### [Work required]
Give only the number of lines in the listing below where the string "Rotation" occurs.

### [Listed records]
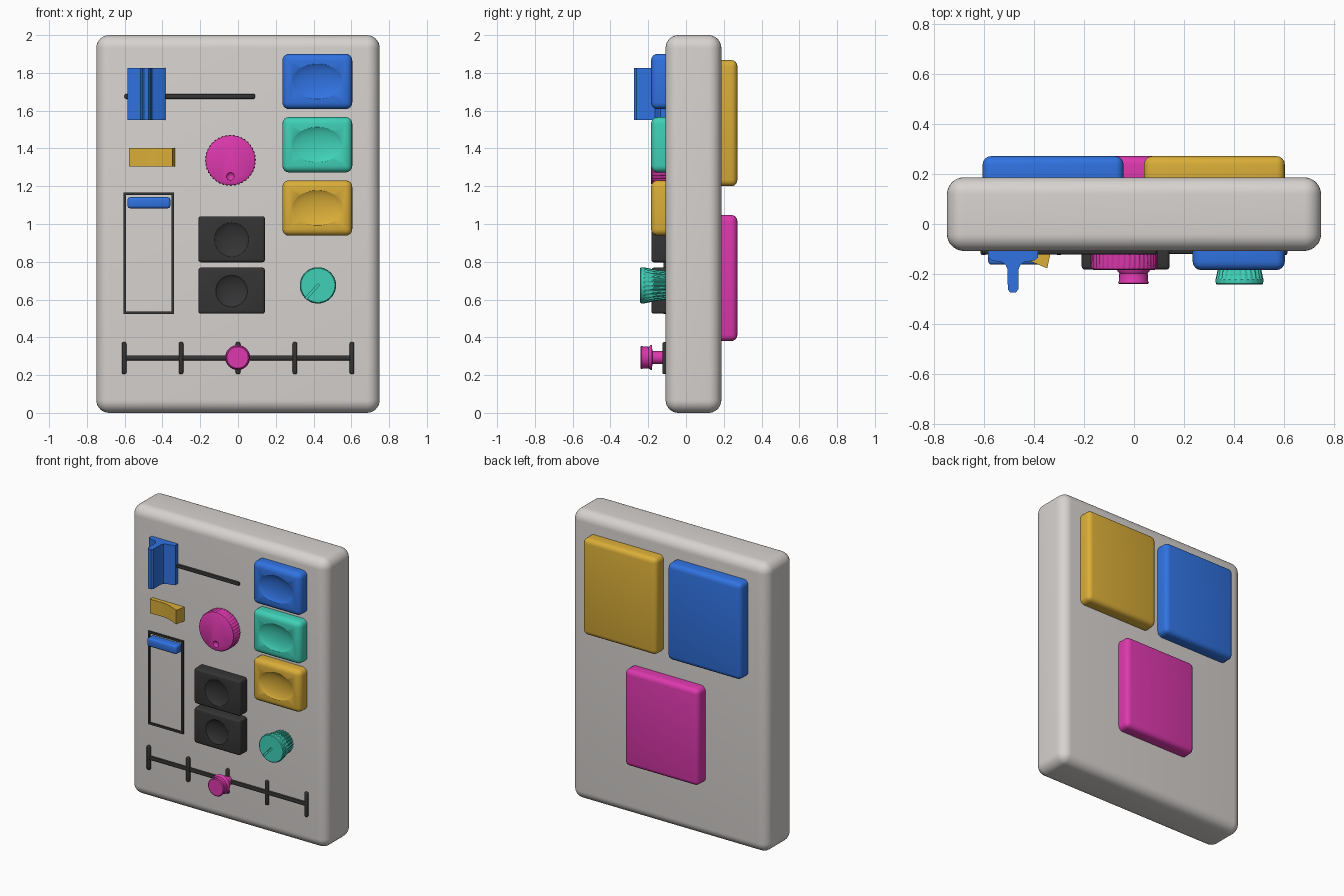
import bpy, bmesh, math
from mathutils import Matrix, Vector

if "Cube" in bpy.data.objects:
    bpy.data.objects.remove(bpy.data.objects["Cube"])

FRONT, BACK = -0.108, 0.187
COLOURS = {
    "shell": (0.68, 0.65, 0.63, 1), "blue": (0.03, 0.17, 0.75, 1),
    "teal": (0.05, 0.63, 0.47, 1), "yellow": (0.70, 0.42, 0.04, 1),
    "pink": (0.72, 0.04, 0.42, 1), "black": (0.035, 0.035, 0.035, 1),
}
MATS = {}
for key, rgba in COLOURS.items():
    MATS[key] = bpy.data.materials.new(key)
    MATS[key].diffuse_color = rgba


def finish(name, bm, colour):
    bmesh.ops.recalc_face_normals(bm, faces=bm.faces)
    me = bpy.data.meshes.new(name)
    bm.to_mesh(me)
    bm.free()
    ob = bpy.data.objects.new(name, me)
    bpy.context.collection.objects.link(ob)
    me.materials.append(MATS[colour])
    return ob


def box(name, x, y, z, colour, r=0.0, seg=4):
    """Box given by (min, max) ranges, with rounded edges."""
    bm = bmesh.new()
    size = [b - a for a, b in (x, y, z)]
    mid = Vector([(a + b) / 2 for a, b in (x, y, z)])
    bmesh.ops.create_cube(bm, size=1, matrix=Matrix.Translation(mid) @ Matrix.Diagonal((*size, 1)))
    if r:
        bmesh.ops.bevel(bm, geom=bm.edges[:], offset=r, segments=seg, profile=0.5, affect='EDGES')
    return finish(name, bm, colour)


def lathe(name, cx, cz, profile, colour, n=48, rib=0.0):
    """Turn (radius, y) points about a y axis; the third value marks ribbed rings."""
    bm = bmesh.new()
    rings = []
    for r, y, ribbed in profile:
        ring = []
        for i in range(n):
            a = 2 * math.pi * i / n
            rr = r - (rib if ribbed and i % 4 >= 2 else 0)
            ring.append(bm.verts.new((cx + rr * math.cos(a), y, cz + rr * math.sin(a))))
        rings.append(ring)
    for lo, hi in zip(rings, rings[1:]):
        for i in range(n):
            j = (i + 1) % n
            bm.faces.new((lo[i], lo[j], hi[j], hi[i]))
    bm.faces.new(rings[0])
    bm.faces.new(rings[-1])
    return finish(name, bm, colour)


def prism(name, pts, z0, z1, colour):
    """Extrude an (x, y) outline from z0 to z1."""
    bm = bmesh.new()
    face = bm.faces.new([bm.verts.new((px, py, z0)) for px, py in pts])
    up = bmesh.ops.extrude_face_region(bm, geom=[face])["geom"]
    bmesh.ops.translate(bm, vec=(0, 0, z1 - z0), verts=[v for v in up if isinstance(v, bmesh.types.BMVert)])
    return finish(name, bm, colour)


def carve(ob, cutter):
    mod = ob.modifiers.new("cut", 'BOOLEAN')
    mod.object, mod.solver = cutter, 'EXACT'
    dg = bpy.context.evaluated_depsgraph_get()
    me = bpy.data.meshes.new_from_object(ob.evaluated_get(dg))
    ob.modifiers.clear()
    ob.data = me
    bpy.data.objects.remove(cutter)


def dish(ob, cx, cz, rx, rz, y, depth, colour):
    """Hollow a shallow elliptical bowl into a front face at height y."""
    bm = bmesh.new()
    k = 1 / math.sqrt(0.75)
    m = Matrix.Translation((cx, y - depth, cz)) @ Matrix.Diagonal((rx * k, 2 * depth, rz * k, 1))
    m = m @ Matrix.Rotation(math.pi / 2, 4, 'X')
    bmesh.ops.create_uvsphere(bm, u_segments=40, v_segments=28, radius=1, matrix=m)
    carve(ob, finish("cutter", bm, colour))


# Main shell
box("shell", (-0.75, 0.75), (FRONT, BACK), (0, 2), "shell", 0.068, 8)

# Back panels
for name, x0, z0, c in (("back_panel_yellow", 0.04, 1.20, "yellow"),
                        ("back_panel_blue", -0.607, 1.20, "blue"),
                        ("back_panel_pink", -0.28, 0.38, "pink")):
    box(name, (x0, x0 + 0.565), (0.12, 0.272), (z0, z0 + 0.668), c, 0.033)

# Dished buttons on the right
for name, z0, c in (("button_blue", 1.608, "blue"), ("button_teal", 1.273, "teal"), ("button_yellow", 0.938, "yellow")):
    b = box(name, (0.235, 0.605), (-0.185, -0.04), (z0, z0 + 0.293), c, 0.035)
    dish(b, 0.42, z0 + 0.147, 0.135, 0.093, -0.185, 0.022, c)

# Dark square buttons with round dishes
for name, z0, r in (("dark_button_upper", 0.797, 0.09), ("dark_button_lower", 0.525, 0.084)):
    b = box(name, (-0.21, 0.143), (-0.183, -0.06), (z0, z0 + 0.244), "black", 0.014, 3)
    dish(b, -0.034, z0 + 0.12, r, r, -0.183, 0.022, "black")

# Large ribbed dial with finger dimple
dial = lathe("large_dial", -0.04, 1.337,
             [(0.133, -0.09, 1), (0.135, -0.172, 1), (0.131, -0.18, 0), (0.124, -0.184, 0)],
             "pink", 160, 0.004)
dish(dial, -0.04, 1.252, 0.021, 0.021, -0.184, 0.012, "pink")

# Small ribbed knob with pointer groove
knob = lathe("small_knob", 0.423, 0.675,
             [(0.074, -0.09, 1), (0.083, -0.16, 1), (0.094, -0.215, 1), (0.096, -0.222, 0),
              (0.095, -0.238, 0), (0.090, -0.243, 0)], "teal", 96, 0.005)
groove = box("cutter", (-0.01, 0.09), (-0.26, -0.233), (-0.006, 0.006), "teal")
groove.matrix_world = Matrix.Translation((0.42, 0, 0.672)) @ Matrix.Rotation(-math.radians(132), 4, 'Y') \
    @ Matrix.Rotation(0, 4, 'Z')
groove.matrix_world = Matrix.Translation((0.42, 0, 0.672)) @ Matrix.Rotation(math.radians(132), 4, 'Y')
bpy.context.view_layer.update()
carve(knob, groove)

# Upper slider: rail and finned grip
box("upper_rail", (-0.60, 0.09), (-0.122, -0.09), (1.663, 1.688), "black", 0.006, 2)
half = [(0.100, -0.09), (0.100, -0.135), (0.085, -0.146), (0.045, -0.153),
        (0.030, -0.163), (0.022, -0.182), (0.021, -0.262), (0.012, -0.274)]
outline = [(-0.485 + x, y) for x, y in half] + [(-0.485 - x, y) for x, y in reversed(half)]
prism("finned_grip", outline, 1.55, 1.825, "blue")

# Rocker switch
prism("rocker_switch", [(-0.578, -0.09), (-0.578, -0.138), (-0.50, -0.136), (-0.455, -0.138),
                        (-0.425, -0.146), (-0.395, -0.158), (-0.348, -0.178), (-0.334, -0.115),
                        (-0.334, -0.09)], 1.305, 1.402, "yellow")

# Framed vertical slider
for name, x, z in (("frame_left", (-0.607, -0.593), (0.523, 1.167)), ("frame_right", (-0.353, -0.339), (0.523, 1.167)),
                   ("frame_top", (-0.60, -0.345), (1.153, 1.167)), ("frame_bottom", (-0.60, -0.345), (0.523, 0.537))):
    box(name, x, (-0.118, -0.09), z, "black")
box("frame_slider", (-0.585, -0.358), (-0.163, -0.09), (1.083, 1.142), "blue", 0.014, 3)

# Bottom scale: rail, ticks and sliding knob
box("scale_rail", (-0.605, 0.605), (-0.121, -0.09), (0.277, 0.305), "black", 0.008, 2)
for i in range(5):
    x = -0.603 + i * 0.3015
    box(f"scale_tick_{i + 1}", (x - 0.012, x + 0.012), (-0.125, -0.09), (0.205, 0.375), "black", 0.009, 3)
lathe("scale_knob", -0.002, 0.293,
      [(0.034, -0.09, 0), (0.034, -0.178, 0), (0.066, -0.18, 0), (0.065, -0.188, 0), (0.057, -0.198, 0),
       (0.058, -0.228, 0), (0.062, -0.236, 0), (0.056, -0.241, 0)], "pink")

# Smooth shading with crisp edges
bpy.ops.object.select_all(action='DESELECT')
for ob in bpy.context.scene.objects:
    ob.select_set(True)
    bpy.context.view_layer.objects.active = ob
bpy.ops.object.shade_smooth_by_angle(angle=math.radians(32))

for m in bpy.data.materials:
    if m.users and not m.is_grease_pencil:
        m.use_nodes = True
        m.node_tree.nodes["Principled BSDF"].inputs["Base Color"].default_value = m.diffuse_color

### [Completed task]
4